■ **GOAL OF THE EXERCISE**: Look below for the line that has "outline.moveTo(-a + R, -b);". Set down the lines from there through the line that has "for (const y", exactly as written.

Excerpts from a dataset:
....................
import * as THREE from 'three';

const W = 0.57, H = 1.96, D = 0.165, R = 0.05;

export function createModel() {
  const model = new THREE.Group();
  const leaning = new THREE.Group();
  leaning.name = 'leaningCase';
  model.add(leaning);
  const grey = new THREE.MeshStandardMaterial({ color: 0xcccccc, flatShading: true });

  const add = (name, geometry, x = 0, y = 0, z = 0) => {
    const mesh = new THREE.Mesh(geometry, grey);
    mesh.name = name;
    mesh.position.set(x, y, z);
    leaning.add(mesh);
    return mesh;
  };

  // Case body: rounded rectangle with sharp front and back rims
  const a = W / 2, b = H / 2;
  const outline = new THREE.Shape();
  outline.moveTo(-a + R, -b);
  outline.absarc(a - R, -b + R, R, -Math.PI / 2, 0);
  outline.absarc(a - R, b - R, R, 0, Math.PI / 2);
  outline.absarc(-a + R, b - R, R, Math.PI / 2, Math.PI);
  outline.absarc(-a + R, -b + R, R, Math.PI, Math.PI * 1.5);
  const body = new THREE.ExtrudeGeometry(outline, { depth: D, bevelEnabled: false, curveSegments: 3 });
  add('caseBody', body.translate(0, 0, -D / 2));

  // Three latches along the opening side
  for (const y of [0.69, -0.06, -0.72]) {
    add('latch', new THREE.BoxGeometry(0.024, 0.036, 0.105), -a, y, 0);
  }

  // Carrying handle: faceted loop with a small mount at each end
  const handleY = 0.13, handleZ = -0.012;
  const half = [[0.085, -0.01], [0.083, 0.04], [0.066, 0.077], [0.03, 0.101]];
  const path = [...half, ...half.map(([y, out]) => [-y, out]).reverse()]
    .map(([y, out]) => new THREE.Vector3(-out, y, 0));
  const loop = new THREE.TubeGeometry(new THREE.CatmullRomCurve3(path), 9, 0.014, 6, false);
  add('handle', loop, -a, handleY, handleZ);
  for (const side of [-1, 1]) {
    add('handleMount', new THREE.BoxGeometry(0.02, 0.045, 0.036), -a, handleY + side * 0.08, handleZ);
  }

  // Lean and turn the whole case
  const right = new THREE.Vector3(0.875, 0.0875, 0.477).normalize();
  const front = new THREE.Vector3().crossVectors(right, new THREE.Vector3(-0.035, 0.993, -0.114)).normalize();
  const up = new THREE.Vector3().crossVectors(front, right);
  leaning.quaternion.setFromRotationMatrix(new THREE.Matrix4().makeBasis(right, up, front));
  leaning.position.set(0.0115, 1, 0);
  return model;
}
....................
■ **ANSWER TO THIS EXERCISE**:
  outline.moveTo(-a + R, -b);
  outline.absarc(a - R, -b + R, R, -Math.PI / 2, 0);
  outline.absarc(a - R, b - R, R, 0, Math.PI / 2);
  outline.absarc(-a + R, b - R, R, Math.PI / 2, Math.PI);
  outline.absarc(-a + R, -b + R, R, Math.PI, Math.PI * 1.5);
  const body = new THREE.ExtrudeGeometry(outline, { depth: D, bevelEnabled: false, curveSegments: 3 });
  add('caseBody', body.translate(0, 0, -D / 2));

  // Three latches along the opening side
  for (const y of [0.69, -0.06, -0.72]) {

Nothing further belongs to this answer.